Assignment: Nothing outside the range is wanted. Repeat exactly the lines below from the one with "rings of equal" through the one with "for s, side, end".

Given data:
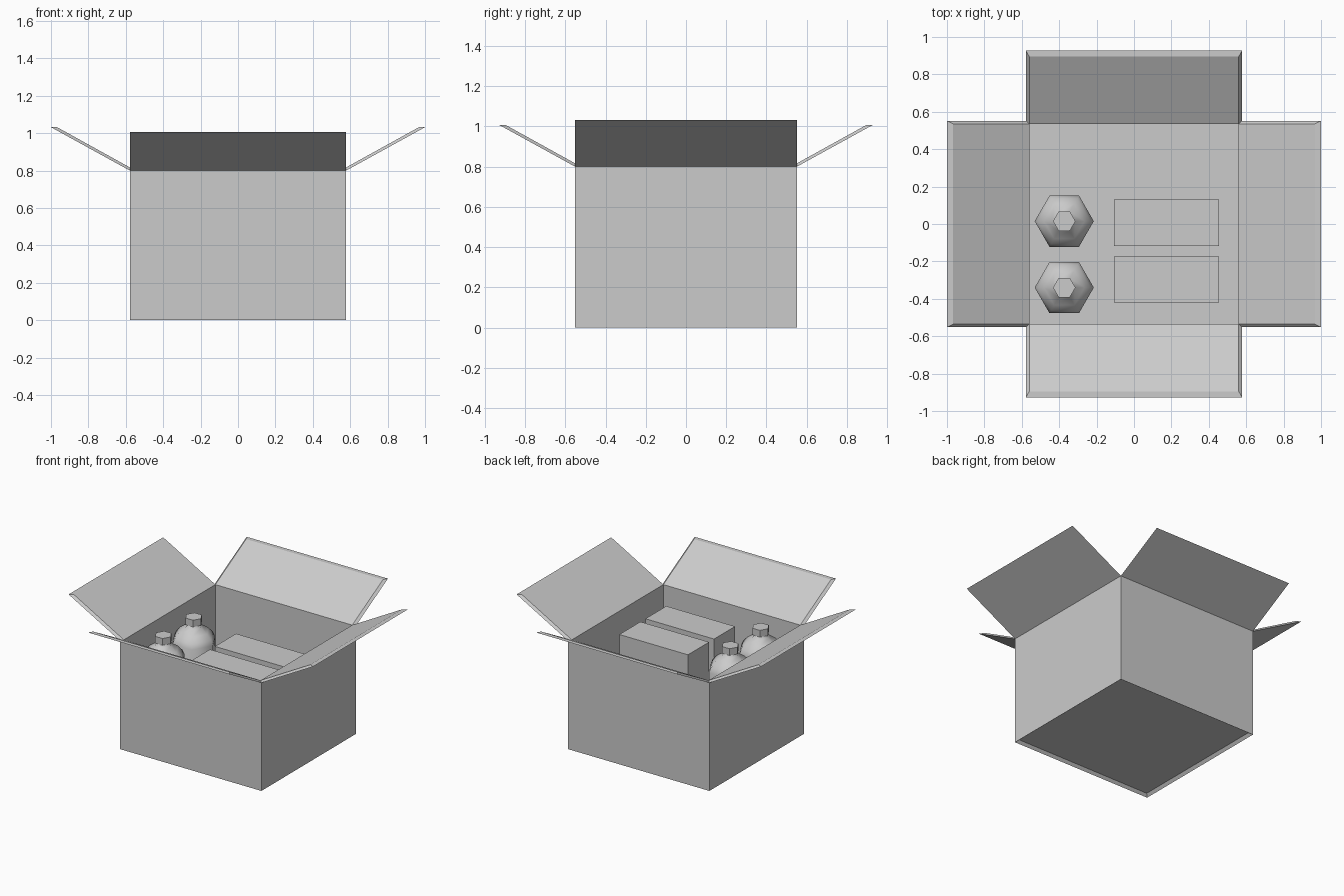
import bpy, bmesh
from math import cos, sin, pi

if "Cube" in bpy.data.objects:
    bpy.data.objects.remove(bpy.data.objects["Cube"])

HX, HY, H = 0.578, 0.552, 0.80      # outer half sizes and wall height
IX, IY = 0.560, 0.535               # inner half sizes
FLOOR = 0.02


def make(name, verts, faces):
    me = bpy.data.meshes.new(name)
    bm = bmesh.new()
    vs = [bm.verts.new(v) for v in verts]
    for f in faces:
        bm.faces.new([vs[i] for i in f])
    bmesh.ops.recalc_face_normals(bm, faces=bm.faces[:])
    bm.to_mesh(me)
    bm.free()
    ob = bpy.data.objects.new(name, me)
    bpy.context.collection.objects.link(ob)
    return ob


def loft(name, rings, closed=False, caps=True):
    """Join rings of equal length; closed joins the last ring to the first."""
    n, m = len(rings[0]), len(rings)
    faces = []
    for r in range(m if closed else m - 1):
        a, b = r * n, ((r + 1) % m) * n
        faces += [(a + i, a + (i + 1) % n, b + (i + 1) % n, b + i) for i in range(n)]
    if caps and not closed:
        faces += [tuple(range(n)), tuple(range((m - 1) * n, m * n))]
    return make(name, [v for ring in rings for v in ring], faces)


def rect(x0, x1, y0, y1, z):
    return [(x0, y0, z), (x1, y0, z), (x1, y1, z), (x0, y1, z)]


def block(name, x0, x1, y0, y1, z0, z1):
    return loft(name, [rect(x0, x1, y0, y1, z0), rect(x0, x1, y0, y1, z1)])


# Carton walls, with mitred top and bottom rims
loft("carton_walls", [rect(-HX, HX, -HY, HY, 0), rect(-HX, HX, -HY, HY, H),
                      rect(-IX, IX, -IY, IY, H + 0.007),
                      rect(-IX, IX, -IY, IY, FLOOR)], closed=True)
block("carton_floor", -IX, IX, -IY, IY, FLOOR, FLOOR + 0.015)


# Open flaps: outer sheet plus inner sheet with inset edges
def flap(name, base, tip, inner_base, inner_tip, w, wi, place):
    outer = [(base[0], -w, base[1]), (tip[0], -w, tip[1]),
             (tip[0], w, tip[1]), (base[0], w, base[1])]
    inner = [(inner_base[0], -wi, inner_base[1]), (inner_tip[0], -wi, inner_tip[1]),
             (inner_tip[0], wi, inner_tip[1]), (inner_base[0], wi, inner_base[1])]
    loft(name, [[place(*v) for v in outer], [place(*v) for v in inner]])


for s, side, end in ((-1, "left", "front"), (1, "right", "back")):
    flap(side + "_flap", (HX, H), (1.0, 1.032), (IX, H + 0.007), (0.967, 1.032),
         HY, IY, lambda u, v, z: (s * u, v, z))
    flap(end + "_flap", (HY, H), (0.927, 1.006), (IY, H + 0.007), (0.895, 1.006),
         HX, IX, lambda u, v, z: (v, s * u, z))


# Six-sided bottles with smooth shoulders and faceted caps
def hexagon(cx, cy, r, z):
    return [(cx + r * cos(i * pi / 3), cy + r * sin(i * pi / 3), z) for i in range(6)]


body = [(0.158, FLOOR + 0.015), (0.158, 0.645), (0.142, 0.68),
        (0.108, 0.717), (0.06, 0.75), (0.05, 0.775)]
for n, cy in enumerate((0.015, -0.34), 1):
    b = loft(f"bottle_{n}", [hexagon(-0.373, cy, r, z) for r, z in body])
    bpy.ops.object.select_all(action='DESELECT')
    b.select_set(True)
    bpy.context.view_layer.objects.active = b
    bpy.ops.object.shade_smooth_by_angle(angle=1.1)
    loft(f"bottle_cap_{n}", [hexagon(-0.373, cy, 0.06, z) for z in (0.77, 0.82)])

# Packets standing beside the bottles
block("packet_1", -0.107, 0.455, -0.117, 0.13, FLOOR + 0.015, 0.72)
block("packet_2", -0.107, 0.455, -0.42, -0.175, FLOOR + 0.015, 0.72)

Output:
    """Join rings of equal length; closed joins the last ring to the first."""
    n, m = len(rings[0]), len(rings)
    faces = []
    for r in range(m if closed else m - 1):
        a, b = r * n, ((r + 1) % m) * n
        faces += [(a + i, a + (i + 1) % n, b + (i + 1) % n, b + i) for i in range(n)]
    if caps and not closed:
        faces += [tuple(range(n)), tuple(range((m - 1) * n, m * n))]
    return make(name, [v for ring in rings for v in ring], faces)


def rect(x0, x1, y0, y1, z):
    return [(x0, y0, z), (x1, y0, z), (x1, y1, z), (x0, y1, z)]


def block(name, x0, x1, y0, y1, z0, z1):
    return loft(name, [rect(x0, x1, y0, y1, z0), rect(x0, x1, y0, y1, z1)])


# Carton walls, with mitred top and bottom rims
loft("carton_walls", [rect(-HX, HX, -HY, HY, 0), rect(-HX, HX, -HY, HY, H),
                      rect(-IX, IX, -IY, IY, H + 0.007),
                      rect(-IX, IX, -IY, IY, FLOOR)], closed=True)
block("carton_floor", -IX, IX, -IY, IY, FLOOR, FLOOR + 0.015)


# Open flaps: outer sheet plus inner sheet with inset edges
def flap(name, base, tip, inner_base, inner_tip, w, wi, place):
    outer = [(base[0], -w, base[1]), (tip[0], -w, tip[1]),
             (tip[0], w, tip[1]), (base[0], w, base[1])]
    inner = [(inner_base[0], -wi, inner_base[1]), (inner_tip[0], -wi, inner_tip[1]),
             (inner_tip[0], wi, inner_tip[1]), (inner_base[0], wi, inner_base[1])]
    loft(name, [[place(*v) for v in outer], [place(*v) for v in inner]])


for s, side, end in ((-1, "left", "front"), (1, "right", "back")):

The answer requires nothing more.